* _Task inputs_
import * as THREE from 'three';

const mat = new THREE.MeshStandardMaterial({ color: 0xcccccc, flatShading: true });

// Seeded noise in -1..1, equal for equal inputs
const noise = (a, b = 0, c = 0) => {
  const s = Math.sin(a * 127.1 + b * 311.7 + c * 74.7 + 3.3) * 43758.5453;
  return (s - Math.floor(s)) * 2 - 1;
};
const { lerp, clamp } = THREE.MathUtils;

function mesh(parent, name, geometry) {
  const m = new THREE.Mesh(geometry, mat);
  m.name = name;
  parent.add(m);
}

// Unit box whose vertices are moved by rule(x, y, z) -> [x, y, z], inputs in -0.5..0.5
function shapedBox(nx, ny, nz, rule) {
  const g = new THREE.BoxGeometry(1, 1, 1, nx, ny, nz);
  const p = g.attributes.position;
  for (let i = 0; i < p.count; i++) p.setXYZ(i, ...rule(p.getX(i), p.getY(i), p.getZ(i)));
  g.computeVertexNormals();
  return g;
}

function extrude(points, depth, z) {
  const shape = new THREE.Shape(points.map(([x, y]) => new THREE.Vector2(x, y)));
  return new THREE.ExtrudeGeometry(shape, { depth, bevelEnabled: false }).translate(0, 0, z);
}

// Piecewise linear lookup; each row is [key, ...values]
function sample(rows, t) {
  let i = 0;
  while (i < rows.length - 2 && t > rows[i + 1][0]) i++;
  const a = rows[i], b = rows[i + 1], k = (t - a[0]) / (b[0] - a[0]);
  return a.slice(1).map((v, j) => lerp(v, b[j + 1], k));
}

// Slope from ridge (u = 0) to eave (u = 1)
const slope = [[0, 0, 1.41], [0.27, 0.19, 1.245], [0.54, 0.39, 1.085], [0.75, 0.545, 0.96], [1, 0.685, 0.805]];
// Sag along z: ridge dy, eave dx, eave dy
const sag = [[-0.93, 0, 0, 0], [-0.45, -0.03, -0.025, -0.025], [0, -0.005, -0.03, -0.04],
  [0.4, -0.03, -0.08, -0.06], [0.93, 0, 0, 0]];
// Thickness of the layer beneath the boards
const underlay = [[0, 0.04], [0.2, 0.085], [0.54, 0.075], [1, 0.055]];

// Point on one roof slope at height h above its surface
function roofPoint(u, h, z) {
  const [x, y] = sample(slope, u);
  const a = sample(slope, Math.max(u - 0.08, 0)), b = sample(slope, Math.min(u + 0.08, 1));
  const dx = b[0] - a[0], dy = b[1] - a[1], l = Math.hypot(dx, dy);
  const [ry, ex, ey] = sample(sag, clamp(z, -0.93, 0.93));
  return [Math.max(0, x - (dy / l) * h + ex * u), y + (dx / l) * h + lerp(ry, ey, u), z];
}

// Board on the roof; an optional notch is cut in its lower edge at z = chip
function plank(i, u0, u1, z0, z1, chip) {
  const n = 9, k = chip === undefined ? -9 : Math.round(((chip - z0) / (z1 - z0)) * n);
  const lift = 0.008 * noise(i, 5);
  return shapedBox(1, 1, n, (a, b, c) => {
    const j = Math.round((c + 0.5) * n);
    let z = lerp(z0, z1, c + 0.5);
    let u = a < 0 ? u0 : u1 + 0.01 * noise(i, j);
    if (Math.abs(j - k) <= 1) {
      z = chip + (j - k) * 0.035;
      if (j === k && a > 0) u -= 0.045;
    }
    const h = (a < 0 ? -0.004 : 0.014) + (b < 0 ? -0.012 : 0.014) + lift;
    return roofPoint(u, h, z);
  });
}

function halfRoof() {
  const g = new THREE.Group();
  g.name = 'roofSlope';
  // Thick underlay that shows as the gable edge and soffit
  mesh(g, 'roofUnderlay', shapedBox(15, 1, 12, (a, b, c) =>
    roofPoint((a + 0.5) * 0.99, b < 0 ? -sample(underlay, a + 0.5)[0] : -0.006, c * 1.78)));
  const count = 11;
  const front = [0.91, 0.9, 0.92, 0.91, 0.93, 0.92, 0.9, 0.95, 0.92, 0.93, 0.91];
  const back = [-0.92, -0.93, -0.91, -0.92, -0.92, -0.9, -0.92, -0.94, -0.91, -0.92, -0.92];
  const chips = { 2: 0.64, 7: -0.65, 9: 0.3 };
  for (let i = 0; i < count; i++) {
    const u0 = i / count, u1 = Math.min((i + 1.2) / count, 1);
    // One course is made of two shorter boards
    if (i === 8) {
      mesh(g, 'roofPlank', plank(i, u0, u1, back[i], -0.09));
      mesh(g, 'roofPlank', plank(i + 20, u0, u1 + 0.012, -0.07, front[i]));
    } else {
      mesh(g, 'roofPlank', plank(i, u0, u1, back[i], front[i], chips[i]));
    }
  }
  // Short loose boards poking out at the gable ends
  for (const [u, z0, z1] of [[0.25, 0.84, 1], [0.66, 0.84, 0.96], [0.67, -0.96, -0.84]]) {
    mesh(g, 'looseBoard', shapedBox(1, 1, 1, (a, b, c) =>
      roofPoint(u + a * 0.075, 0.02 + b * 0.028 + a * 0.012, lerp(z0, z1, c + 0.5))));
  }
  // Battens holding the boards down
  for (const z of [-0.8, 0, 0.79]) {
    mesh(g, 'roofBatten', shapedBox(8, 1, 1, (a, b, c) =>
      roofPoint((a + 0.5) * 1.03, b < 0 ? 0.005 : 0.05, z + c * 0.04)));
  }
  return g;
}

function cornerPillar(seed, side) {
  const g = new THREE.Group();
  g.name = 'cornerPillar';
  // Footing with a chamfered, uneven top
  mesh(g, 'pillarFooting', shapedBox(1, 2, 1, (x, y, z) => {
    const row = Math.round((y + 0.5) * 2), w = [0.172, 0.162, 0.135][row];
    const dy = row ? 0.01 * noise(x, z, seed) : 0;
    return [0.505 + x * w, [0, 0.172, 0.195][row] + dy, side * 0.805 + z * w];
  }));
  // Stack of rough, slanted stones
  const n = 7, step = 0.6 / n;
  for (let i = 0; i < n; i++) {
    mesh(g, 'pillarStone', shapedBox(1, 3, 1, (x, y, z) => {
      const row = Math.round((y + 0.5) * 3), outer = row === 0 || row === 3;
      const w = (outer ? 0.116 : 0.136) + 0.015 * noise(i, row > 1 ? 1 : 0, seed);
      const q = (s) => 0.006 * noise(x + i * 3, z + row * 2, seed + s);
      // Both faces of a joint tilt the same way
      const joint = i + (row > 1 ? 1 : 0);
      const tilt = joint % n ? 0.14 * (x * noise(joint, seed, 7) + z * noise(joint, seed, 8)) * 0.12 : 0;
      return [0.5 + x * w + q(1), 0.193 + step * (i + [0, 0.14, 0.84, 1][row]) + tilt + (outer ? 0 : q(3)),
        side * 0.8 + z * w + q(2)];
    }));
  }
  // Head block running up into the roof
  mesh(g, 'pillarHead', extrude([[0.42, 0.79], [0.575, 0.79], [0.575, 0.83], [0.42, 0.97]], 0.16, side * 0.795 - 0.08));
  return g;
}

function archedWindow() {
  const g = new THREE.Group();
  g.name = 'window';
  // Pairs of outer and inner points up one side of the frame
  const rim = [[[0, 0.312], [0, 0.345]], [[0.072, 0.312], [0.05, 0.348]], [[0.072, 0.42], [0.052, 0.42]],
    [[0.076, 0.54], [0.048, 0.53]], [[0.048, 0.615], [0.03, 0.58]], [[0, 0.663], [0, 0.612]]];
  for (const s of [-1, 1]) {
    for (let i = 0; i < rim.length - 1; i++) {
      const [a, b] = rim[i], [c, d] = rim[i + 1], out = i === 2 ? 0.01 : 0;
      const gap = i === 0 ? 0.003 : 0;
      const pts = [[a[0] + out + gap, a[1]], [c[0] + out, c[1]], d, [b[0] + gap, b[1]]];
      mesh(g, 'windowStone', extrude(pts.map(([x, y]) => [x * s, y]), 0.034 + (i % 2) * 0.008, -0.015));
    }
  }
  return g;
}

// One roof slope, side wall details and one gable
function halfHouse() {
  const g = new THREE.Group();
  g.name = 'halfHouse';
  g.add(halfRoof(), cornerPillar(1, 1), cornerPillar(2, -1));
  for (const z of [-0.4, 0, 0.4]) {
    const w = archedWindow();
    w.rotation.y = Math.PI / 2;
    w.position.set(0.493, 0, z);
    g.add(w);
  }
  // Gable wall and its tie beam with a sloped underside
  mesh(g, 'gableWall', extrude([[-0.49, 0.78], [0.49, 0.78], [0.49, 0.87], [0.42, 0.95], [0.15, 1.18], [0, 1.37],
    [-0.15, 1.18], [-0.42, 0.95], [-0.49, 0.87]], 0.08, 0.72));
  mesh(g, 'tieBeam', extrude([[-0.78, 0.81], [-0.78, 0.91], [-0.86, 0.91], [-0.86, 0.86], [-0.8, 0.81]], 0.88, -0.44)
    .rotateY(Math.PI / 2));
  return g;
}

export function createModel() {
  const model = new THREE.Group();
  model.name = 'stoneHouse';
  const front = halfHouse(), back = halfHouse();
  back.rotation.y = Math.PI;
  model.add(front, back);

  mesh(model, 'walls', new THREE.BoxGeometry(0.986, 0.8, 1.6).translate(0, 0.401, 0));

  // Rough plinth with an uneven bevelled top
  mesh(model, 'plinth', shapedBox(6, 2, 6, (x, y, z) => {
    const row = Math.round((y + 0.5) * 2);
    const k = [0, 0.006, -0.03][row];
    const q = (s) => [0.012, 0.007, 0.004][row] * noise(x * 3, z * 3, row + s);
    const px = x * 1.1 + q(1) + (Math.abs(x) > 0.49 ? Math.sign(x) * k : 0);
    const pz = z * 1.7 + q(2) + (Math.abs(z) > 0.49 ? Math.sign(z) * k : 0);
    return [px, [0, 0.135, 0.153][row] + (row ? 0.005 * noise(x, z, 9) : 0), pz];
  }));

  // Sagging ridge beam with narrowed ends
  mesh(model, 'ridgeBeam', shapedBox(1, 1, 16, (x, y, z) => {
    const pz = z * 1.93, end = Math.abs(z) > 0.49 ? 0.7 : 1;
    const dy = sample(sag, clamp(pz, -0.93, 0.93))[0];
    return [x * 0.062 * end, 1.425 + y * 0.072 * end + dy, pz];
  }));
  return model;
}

* _Problem_
In the entries above, find each line with "round" and copy it.

* _Your solution_
  const n = 9, k = chip === undefined ? -9 : Math.round(((chip - z0) / (z1 - z0)) * n);
    const j = Math.round((c + 0.5) * n);
    const row = Math.round((y + 0.5) * 2), w = [0.172, 0.162, 0.135][row];
      const row = Math.round((y + 0.5) * 3), outer = row === 0 || row === 3;
    const row = Math.round((y + 0.5) * 2);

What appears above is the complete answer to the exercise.